Using the listing below, set down each line from the line containing "(0.074, 0.076, 0.043))" through the line containing "o = mirrored(half)", both ends included, exactly and with nothing added.
=== Data for review ===
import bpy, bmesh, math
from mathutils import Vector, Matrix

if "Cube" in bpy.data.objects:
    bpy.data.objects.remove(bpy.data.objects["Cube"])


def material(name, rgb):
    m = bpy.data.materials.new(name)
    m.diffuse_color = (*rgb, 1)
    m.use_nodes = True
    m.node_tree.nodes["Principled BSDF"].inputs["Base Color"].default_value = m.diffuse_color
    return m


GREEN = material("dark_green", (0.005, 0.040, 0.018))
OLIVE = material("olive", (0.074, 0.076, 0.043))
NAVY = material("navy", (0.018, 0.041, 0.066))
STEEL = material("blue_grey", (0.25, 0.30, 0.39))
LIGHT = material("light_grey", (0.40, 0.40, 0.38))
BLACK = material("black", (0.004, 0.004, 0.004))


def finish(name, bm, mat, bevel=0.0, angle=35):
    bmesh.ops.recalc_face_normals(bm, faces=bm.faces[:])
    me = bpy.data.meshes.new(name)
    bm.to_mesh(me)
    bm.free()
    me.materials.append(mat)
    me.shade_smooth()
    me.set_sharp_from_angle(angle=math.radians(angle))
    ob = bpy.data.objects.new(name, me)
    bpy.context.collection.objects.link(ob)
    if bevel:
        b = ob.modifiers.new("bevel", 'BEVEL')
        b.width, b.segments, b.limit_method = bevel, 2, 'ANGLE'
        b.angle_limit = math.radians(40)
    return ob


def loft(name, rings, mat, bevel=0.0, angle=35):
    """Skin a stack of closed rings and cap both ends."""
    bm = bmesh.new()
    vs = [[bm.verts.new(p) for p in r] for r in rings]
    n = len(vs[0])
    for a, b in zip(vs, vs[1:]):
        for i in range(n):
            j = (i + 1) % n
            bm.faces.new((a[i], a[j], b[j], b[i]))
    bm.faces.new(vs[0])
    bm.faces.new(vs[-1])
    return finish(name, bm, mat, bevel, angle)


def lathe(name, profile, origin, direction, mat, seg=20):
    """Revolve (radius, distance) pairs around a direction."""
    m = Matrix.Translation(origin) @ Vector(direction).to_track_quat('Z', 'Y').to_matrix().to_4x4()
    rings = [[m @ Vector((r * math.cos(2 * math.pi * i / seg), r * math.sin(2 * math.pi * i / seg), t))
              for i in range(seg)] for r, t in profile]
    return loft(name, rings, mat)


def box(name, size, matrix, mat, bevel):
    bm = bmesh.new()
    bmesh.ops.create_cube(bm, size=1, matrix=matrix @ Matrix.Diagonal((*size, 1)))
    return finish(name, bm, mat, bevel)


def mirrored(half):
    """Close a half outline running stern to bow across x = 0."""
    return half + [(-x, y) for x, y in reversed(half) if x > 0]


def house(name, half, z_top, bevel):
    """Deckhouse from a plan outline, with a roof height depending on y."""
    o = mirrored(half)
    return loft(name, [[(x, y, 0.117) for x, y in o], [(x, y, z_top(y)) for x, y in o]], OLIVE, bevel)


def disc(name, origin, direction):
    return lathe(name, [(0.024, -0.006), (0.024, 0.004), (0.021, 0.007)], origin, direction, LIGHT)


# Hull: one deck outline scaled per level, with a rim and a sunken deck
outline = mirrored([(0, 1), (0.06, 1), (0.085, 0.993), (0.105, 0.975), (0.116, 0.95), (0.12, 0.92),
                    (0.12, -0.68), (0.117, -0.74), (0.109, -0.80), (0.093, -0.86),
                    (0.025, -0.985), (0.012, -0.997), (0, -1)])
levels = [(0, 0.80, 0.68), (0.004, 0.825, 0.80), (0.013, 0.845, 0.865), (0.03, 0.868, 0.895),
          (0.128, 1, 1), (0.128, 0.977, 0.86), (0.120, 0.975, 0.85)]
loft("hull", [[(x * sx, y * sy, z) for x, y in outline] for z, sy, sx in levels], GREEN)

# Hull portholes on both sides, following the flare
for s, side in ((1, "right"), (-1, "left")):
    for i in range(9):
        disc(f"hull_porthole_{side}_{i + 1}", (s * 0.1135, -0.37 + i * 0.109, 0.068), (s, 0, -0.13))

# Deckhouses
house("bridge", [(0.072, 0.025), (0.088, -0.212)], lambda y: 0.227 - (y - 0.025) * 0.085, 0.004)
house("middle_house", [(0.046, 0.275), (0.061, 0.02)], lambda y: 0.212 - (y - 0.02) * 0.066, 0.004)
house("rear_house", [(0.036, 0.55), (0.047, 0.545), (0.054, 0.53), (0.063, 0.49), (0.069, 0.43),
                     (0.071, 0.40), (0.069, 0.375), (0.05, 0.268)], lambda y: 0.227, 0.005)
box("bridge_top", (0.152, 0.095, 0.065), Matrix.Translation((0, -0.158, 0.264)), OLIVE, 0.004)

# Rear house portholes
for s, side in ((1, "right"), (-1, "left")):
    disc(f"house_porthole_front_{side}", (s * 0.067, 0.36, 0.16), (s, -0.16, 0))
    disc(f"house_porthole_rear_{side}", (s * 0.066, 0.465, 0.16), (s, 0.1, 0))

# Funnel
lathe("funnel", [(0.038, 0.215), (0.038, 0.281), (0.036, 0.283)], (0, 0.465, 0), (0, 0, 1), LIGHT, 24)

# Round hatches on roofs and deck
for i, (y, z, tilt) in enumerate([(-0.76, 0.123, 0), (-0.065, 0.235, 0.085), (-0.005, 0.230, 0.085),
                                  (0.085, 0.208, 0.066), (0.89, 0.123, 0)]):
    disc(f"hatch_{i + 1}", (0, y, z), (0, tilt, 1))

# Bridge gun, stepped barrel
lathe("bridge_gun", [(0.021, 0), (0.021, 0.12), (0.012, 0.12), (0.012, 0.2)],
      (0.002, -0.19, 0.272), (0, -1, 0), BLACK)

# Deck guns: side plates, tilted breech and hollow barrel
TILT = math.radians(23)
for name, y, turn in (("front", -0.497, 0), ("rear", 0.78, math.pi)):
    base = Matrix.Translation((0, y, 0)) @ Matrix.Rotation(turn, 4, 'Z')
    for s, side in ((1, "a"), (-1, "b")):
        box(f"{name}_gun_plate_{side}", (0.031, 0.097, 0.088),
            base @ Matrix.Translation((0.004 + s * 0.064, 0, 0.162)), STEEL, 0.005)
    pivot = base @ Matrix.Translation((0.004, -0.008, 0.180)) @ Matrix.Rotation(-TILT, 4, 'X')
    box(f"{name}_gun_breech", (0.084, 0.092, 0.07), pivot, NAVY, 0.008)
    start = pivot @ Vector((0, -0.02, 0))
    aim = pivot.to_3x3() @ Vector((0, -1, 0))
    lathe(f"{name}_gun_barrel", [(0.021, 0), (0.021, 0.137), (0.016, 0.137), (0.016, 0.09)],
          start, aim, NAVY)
===
• **Result of the task**
OLIVE = material("olive", (0.074, 0.076, 0.043))
NAVY = material("navy", (0.018, 0.041, 0.066))
STEEL = material("blue_grey", (0.25, 0.30, 0.39))
LIGHT = material("light_grey", (0.40, 0.40, 0.38))
BLACK = material("black", (0.004, 0.004, 0.004))


def finish(name, bm, mat, bevel=0.0, angle=35):
    bmesh.ops.recalc_face_normals(bm, faces=bm.faces[:])
    me = bpy.data.meshes.new(name)
    bm.to_mesh(me)
    bm.free()
    me.materials.append(mat)
    me.shade_smooth()
    me.set_sharp_from_angle(angle=math.radians(angle))
    ob = bpy.data.objects.new(name, me)
    bpy.context.collection.objects.link(ob)
    if bevel:
        b = ob.modifiers.new("bevel", 'BEVEL')
        b.width, b.segments, b.limit_method = bevel, 2, 'ANGLE'
        b.angle_limit = math.radians(40)
    return ob


def loft(name, rings, mat, bevel=0.0, angle=35):
    """Skin a stack of closed rings and cap both ends."""
    bm = bmesh.new()
    vs = [[bm.verts.new(p) for p in r] for r in rings]
    n = len(vs[0])
    for a, b in zip(vs, vs[1:]):
        for i in range(n):
            j = (i + 1) % n
            bm.faces.new((a[i], a[j], b[j], b[i]))
    bm.faces.new(vs[0])
    bm.faces.new(vs[-1])
    return finish(name, bm, mat, bevel, angle)


def lathe(name, profile, origin, direction, mat, seg=20):
    """Revolve (radius, distance) pairs around a direction."""
    m = Matrix.Translation(origin) @ Vector(direction).to_track_quat('Z', 'Y').to_matrix().to_4x4()
    rings = [[m @ Vector((r * math.cos(2 * math.pi * i / seg), r * math.sin(2 * math.pi * i / seg), t))
              for i in range(seg)] for r, t in profile]
    return loft(name, rings, mat)


def box(name, size, matrix, mat, bevel):
    bm = bmesh.new()
    bmesh.ops.create_cube(bm, size=1, matrix=matrix @ Matrix.Diagonal((*size, 1)))
    return finish(name, bm, mat, bevel)


def mirrored(half):
    """Close a half outline running stern to bow across x = 0."""
    return half + [(-x, y) for x, y in reversed(half) if x > 0]


def house(name, half, z_top, bevel):
    """Deckhouse from a plan outline, with a roof height depending on y."""
    o = mirrored(half)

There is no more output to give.